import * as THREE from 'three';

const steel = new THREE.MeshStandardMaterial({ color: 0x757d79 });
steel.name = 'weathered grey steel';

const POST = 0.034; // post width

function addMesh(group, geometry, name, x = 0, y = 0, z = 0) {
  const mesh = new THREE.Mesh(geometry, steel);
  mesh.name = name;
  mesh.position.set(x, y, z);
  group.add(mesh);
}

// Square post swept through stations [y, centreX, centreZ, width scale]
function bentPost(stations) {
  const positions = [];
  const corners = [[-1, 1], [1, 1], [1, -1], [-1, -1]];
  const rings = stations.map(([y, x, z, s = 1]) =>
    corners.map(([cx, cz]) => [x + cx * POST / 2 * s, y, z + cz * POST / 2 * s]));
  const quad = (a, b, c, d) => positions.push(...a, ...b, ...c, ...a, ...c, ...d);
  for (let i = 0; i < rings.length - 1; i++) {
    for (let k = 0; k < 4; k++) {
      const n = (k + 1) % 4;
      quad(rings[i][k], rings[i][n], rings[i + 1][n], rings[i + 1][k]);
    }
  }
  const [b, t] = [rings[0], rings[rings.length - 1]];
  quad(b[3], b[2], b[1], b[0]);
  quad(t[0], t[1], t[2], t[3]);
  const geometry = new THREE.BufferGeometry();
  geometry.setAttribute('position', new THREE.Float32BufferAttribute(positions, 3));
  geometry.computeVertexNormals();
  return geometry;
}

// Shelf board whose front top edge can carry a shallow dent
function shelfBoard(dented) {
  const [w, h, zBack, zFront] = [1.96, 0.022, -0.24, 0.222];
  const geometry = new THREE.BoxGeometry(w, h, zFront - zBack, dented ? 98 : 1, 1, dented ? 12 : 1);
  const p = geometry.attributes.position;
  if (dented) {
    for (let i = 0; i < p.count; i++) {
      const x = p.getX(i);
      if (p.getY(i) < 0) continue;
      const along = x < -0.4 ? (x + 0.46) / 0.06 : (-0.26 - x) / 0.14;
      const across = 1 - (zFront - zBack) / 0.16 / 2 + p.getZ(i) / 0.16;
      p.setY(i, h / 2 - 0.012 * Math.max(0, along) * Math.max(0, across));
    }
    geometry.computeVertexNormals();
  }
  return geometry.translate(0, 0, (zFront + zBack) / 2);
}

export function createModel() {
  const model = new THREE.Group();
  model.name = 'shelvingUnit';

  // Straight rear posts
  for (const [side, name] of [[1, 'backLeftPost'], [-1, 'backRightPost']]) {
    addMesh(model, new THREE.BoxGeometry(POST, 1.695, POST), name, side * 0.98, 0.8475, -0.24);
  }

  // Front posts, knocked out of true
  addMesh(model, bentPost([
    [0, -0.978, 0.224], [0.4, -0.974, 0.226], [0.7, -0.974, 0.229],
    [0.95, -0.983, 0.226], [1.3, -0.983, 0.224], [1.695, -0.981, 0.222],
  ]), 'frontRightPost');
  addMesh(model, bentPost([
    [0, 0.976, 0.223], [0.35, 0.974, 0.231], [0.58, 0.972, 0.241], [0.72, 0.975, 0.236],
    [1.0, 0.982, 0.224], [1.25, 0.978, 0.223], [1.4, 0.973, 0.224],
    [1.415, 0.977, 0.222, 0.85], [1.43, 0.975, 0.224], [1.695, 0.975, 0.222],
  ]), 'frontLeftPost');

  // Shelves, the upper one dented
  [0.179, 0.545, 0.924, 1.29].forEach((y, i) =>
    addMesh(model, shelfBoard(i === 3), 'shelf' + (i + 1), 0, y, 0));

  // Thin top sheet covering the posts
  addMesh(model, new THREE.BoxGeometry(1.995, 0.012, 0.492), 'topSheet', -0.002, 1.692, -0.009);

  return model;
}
════════
Report every line of the material above in which "name" appears.

steel.name = 'weathered grey steel';
function addMesh(group, geometry, name, x = 0, y = 0, z = 0) {
  mesh.name = name;
  model.name = 'shelvingUnit';
  for (const [side, name] of [[1, 'backLeftPost'], [-1, 'backRightPost']]) {
    addMesh(model, new THREE.BoxGeometry(POST, 1.695, POST), name, side * 0.98, 0.8475, -0.24);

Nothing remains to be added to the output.